• TRY IT: Repeat exactly what appears from the opening line of the listing to the line with "const mesh = new", inclusive.

• RECORDS FOR THE EXERCISE:
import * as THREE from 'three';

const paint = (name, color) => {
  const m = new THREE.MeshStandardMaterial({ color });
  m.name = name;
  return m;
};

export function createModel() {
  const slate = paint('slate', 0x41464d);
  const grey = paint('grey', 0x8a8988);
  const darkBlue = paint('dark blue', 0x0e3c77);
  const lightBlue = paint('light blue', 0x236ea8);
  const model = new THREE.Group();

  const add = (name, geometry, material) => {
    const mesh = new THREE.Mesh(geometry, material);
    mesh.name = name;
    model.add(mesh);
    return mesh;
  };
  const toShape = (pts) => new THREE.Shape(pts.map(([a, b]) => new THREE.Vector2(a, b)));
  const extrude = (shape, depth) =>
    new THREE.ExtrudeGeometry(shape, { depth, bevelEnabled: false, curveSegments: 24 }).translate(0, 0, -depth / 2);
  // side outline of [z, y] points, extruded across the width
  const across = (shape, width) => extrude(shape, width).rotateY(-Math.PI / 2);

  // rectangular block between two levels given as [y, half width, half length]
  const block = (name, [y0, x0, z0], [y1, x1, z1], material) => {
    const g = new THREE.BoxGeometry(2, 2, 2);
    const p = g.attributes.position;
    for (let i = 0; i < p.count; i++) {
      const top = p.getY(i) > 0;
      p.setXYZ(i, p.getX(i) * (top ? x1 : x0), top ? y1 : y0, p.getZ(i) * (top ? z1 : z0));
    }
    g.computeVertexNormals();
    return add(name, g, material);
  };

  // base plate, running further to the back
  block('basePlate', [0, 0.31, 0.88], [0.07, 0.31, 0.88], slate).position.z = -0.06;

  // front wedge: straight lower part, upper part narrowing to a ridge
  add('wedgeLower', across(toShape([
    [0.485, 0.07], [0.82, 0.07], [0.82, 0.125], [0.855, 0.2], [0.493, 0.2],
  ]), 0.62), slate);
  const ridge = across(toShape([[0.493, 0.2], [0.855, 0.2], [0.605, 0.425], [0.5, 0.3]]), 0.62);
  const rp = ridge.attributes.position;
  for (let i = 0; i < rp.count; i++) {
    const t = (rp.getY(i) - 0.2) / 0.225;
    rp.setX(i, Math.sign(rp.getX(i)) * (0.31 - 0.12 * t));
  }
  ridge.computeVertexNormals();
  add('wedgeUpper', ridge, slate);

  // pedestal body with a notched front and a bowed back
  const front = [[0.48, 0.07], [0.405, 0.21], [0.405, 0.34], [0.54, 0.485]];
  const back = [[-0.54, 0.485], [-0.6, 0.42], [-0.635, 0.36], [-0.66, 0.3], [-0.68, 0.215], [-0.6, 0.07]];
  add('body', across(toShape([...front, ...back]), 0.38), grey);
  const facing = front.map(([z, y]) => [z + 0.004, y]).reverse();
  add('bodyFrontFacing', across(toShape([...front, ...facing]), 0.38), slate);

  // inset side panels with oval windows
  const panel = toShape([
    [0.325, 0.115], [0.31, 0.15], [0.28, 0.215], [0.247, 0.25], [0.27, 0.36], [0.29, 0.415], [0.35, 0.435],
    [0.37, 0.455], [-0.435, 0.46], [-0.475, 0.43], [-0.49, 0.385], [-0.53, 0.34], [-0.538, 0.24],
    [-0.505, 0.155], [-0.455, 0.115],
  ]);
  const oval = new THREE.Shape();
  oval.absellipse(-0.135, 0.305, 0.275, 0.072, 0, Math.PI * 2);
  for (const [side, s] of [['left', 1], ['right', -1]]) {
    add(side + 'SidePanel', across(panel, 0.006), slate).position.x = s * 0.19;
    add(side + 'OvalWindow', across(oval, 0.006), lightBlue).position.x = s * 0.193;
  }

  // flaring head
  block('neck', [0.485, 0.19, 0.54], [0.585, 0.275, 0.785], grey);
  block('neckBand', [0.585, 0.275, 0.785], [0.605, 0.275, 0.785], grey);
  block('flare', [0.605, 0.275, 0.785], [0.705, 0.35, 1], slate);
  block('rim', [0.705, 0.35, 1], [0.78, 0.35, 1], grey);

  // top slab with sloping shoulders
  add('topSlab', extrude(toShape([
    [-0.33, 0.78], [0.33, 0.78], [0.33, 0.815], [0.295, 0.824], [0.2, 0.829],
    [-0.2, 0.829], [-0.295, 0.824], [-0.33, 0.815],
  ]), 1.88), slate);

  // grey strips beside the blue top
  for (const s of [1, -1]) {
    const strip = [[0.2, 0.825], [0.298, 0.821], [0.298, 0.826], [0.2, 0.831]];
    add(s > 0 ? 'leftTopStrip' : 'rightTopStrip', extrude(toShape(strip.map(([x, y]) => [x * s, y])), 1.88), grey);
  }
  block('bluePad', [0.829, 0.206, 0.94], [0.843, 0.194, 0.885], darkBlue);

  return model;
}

• RESPONSE FOR THIS EXERCISE:
import * as THREE from 'three';

const paint = (name, color) => {
  const m = new THREE.MeshStandardMaterial({ color });
  m.name = name;
  return m;
};

export function createModel() {
  const slate = paint('slate', 0x41464d);
  const grey = paint('grey', 0x8a8988);
  const darkBlue = paint('dark blue', 0x0e3c77);
  const lightBlue = paint('light blue', 0x236ea8);
  const model = new THREE.Group();

  const add = (name, geometry, material) => {
    const mesh = new THREE.Mesh(geometry, material);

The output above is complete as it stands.